As of the middle of 2013, ~ $23 billion in federal subsidies has gone to wind energy, according to former U.S. Senator Phil Gramm. Here are some interesting facts about wind power (source: Dr. Lehr, geological engineer at Heartland Institute):
 The most effective wind turbines can generate roughly 5 kilowatts per acre—300 square miles (192,000 acres) would be needed to generate 1,000 megawatts of electricity—a conventional coal or nuclear power plant can generate the same amount of energy on a few hundred acres. One thousand megawatts fulfills the average annual power demand of a U.S. city with a population of 700,000 (source: EPA). Remember, the five kilowatt per acre figure is close to a “perfect” output for turbines (something rarely found). Thus, 300 square miles of turbines operating in a perfect environment with optimal output 24/7 would be needed to fulfill the electrical demands of 700,000 people.
 According to the American Wind Energy Association, there are ~ 45,000 wind turbines in the U.S.
 A wind turbine generates electricity ~ 30% of the time; while the blades are spinning this 30% of the time, conventional power plants are also working on low, waiting to operate during the other 70% of the time.
 The amount of electricity wind can generate per acre of land is unrelated to the size of the turbines. Doubling a turbine’s blade length will double the turbine’s power output but the larger size means fewer per acre.
 Power generated by a wind turbine varies with the cube of the wind speed. When wind speed doubles—from 10 to 20 miles per hour—energy output increases eightfold (2 x 2 x 2). Huge variations in wind speed mean standby generators at a power plant must always be on standby to produce more or less energy.
 A one-millimeter buildup of bugs on the blades reduces power output by as much as 25%.
 Thousands of turbine breakdowns and accidents have been reported in recent years around the world.

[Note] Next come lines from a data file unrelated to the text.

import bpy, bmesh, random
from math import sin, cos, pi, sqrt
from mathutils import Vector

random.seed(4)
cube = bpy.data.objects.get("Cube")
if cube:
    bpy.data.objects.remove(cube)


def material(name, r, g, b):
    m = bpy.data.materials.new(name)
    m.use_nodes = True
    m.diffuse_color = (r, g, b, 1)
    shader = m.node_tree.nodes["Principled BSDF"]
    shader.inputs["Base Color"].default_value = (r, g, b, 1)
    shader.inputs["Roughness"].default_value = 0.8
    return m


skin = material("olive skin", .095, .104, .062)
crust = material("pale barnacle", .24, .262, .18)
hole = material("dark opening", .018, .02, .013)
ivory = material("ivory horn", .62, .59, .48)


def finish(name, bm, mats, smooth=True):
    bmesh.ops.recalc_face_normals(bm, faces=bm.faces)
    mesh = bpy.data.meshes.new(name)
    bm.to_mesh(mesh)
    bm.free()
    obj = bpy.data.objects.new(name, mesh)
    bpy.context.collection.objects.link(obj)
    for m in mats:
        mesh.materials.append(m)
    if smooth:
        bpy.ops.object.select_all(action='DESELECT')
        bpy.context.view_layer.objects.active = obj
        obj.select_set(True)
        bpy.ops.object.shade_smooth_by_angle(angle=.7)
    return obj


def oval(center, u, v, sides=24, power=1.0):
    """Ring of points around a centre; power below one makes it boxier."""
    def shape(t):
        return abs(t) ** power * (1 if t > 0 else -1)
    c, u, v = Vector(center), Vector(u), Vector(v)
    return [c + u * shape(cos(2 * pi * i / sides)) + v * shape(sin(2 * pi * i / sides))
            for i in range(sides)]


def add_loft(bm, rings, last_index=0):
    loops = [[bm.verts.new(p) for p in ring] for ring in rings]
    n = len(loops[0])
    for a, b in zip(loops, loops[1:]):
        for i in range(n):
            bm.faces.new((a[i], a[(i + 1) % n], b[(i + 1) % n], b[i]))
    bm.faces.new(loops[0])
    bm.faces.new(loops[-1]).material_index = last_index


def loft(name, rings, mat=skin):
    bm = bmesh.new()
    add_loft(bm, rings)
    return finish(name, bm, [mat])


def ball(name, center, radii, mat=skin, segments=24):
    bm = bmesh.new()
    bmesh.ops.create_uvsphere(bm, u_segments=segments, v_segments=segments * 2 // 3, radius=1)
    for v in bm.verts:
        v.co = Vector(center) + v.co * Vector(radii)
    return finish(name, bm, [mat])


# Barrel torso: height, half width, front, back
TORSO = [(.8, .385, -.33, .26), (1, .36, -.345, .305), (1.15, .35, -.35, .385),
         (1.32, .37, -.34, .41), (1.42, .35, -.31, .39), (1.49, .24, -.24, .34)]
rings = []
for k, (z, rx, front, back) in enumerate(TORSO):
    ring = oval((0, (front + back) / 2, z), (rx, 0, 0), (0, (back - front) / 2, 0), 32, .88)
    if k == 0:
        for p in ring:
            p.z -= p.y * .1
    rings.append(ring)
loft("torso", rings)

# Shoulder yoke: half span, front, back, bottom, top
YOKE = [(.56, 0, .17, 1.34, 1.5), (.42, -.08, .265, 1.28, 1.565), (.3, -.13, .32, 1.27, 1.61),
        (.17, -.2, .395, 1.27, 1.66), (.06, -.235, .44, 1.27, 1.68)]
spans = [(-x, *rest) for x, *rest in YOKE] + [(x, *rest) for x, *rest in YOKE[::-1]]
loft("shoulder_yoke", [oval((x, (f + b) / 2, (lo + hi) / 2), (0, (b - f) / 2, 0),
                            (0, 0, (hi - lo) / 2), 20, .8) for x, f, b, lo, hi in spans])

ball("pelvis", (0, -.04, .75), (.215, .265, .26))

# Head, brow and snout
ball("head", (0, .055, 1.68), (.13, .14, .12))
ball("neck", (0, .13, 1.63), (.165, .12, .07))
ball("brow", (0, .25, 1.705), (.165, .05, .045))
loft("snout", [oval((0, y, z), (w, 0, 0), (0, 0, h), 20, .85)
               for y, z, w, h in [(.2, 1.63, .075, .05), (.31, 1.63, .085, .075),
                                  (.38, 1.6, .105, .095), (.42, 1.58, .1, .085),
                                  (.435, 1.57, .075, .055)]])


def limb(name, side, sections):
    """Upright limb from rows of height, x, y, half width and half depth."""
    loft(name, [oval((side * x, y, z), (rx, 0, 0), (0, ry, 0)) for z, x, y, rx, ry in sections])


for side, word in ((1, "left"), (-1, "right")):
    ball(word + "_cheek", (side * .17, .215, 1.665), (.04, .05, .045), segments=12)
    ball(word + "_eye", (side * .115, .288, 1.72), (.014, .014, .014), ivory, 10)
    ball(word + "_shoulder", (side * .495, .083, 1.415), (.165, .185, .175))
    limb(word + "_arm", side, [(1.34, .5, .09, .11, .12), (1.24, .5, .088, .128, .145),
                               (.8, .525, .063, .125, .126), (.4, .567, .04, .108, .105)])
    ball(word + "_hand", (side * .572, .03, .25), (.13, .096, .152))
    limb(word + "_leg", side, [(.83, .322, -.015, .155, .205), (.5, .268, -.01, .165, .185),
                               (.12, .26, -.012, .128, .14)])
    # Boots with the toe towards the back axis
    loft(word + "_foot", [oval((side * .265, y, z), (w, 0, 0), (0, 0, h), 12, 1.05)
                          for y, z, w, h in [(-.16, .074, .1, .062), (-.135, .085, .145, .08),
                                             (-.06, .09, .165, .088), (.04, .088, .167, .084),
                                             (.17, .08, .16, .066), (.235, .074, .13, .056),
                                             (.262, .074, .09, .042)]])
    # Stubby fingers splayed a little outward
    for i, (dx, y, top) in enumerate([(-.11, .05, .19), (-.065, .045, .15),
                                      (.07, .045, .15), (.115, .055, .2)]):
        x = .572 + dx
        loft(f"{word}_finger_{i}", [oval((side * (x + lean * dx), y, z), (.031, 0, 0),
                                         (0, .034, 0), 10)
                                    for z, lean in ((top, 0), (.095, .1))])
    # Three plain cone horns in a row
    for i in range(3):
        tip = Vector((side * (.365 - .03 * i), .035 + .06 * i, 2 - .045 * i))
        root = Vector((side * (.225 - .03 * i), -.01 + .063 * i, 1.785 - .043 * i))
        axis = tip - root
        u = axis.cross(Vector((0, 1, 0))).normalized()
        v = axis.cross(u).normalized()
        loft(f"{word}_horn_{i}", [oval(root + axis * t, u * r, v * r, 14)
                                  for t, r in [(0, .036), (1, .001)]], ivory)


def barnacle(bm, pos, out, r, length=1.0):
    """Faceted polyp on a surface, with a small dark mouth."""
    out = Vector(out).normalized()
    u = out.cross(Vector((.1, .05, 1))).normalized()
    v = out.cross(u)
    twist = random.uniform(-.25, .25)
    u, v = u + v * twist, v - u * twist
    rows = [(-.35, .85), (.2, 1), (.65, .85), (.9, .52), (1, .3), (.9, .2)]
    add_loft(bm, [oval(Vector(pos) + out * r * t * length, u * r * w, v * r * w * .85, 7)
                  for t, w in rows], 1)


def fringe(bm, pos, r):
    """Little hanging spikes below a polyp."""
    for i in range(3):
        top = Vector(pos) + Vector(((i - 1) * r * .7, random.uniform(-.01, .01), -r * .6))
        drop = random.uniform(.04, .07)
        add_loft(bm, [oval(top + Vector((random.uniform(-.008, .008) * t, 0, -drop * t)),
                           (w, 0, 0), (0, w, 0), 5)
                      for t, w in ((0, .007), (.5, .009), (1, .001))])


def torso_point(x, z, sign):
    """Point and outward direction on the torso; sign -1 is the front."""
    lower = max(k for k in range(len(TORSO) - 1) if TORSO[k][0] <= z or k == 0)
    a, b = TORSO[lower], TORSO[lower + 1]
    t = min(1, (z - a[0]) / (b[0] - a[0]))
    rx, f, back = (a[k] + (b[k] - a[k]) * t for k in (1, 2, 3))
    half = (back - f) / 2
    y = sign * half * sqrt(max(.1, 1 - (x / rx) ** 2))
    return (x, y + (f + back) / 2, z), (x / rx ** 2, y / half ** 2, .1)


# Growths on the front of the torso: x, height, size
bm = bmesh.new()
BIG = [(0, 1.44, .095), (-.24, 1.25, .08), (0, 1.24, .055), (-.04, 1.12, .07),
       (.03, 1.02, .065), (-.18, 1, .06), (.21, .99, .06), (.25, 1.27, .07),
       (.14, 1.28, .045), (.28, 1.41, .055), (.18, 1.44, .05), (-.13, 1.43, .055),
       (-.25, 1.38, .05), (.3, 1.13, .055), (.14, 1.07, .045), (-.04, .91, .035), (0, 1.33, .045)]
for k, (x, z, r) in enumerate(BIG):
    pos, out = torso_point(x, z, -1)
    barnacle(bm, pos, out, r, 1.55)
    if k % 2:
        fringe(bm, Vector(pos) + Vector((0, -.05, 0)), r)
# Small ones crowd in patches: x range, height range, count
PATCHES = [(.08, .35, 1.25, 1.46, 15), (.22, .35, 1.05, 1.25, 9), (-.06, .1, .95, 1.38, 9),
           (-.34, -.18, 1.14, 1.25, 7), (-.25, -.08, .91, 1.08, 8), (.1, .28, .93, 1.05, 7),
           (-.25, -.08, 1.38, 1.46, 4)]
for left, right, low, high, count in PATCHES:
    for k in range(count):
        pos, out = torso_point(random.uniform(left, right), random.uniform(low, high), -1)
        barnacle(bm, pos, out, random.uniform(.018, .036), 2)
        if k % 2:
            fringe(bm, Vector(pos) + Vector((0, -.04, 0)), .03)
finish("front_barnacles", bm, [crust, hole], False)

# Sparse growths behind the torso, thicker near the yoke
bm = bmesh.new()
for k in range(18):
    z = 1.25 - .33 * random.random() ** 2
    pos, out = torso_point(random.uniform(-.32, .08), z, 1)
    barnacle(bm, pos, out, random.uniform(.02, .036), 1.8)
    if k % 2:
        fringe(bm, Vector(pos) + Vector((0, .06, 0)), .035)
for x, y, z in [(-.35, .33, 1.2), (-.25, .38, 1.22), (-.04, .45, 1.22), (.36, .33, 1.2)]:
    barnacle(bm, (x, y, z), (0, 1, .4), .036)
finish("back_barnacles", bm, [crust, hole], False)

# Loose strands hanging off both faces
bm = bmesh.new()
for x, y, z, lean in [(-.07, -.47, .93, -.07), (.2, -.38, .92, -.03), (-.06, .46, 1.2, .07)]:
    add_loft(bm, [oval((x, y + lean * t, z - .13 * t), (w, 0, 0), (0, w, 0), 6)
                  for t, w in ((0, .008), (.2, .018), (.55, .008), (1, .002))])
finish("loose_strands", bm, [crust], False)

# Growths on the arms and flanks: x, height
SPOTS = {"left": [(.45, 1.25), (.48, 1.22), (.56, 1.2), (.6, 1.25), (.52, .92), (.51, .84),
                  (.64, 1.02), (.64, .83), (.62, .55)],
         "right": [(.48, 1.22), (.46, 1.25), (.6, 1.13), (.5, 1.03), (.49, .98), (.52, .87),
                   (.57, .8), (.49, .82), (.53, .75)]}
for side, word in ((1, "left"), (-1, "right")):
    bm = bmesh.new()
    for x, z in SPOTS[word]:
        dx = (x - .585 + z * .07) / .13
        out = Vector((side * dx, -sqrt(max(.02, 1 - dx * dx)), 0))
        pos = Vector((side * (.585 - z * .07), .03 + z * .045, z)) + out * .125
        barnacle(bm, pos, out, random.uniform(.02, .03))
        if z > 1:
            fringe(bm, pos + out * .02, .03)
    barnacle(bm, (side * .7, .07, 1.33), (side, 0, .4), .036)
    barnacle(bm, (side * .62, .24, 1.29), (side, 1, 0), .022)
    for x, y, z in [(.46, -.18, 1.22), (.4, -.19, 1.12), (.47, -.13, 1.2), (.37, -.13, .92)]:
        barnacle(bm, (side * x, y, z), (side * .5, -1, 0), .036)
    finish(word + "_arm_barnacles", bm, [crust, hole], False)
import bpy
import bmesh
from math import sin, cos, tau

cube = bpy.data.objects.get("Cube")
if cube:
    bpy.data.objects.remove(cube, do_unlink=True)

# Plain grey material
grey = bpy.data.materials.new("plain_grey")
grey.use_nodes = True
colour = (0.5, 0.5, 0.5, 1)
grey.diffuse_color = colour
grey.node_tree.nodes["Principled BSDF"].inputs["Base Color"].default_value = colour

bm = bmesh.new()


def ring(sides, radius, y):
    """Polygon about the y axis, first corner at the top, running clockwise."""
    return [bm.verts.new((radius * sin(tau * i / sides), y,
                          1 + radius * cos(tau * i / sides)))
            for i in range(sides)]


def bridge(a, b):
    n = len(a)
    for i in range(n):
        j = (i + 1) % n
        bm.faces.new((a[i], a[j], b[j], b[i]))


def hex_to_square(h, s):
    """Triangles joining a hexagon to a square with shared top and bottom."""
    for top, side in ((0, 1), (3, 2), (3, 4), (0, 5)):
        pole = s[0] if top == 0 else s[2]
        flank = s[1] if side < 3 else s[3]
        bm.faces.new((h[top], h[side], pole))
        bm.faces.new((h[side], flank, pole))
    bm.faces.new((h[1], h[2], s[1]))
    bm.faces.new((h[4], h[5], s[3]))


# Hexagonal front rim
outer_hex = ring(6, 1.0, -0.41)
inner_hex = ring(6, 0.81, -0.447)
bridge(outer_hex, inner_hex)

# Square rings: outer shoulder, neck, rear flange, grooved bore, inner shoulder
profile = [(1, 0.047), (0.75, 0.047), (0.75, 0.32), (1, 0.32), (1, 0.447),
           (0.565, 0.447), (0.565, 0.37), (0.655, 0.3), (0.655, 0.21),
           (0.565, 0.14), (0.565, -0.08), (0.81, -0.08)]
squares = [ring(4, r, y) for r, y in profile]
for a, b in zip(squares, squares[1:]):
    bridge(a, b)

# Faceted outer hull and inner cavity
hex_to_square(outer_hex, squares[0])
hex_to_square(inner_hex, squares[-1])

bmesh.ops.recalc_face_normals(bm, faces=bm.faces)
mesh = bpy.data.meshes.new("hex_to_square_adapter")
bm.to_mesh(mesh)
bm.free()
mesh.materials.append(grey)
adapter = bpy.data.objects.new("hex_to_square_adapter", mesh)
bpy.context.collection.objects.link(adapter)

 Low-frequency noise from large turbines is driving some people away from their homes. Low-frequency noise regulations are already in place in Denmark.
 Audubon Society estimates bird deaths from wind turbines exceed 1,000,000 per year.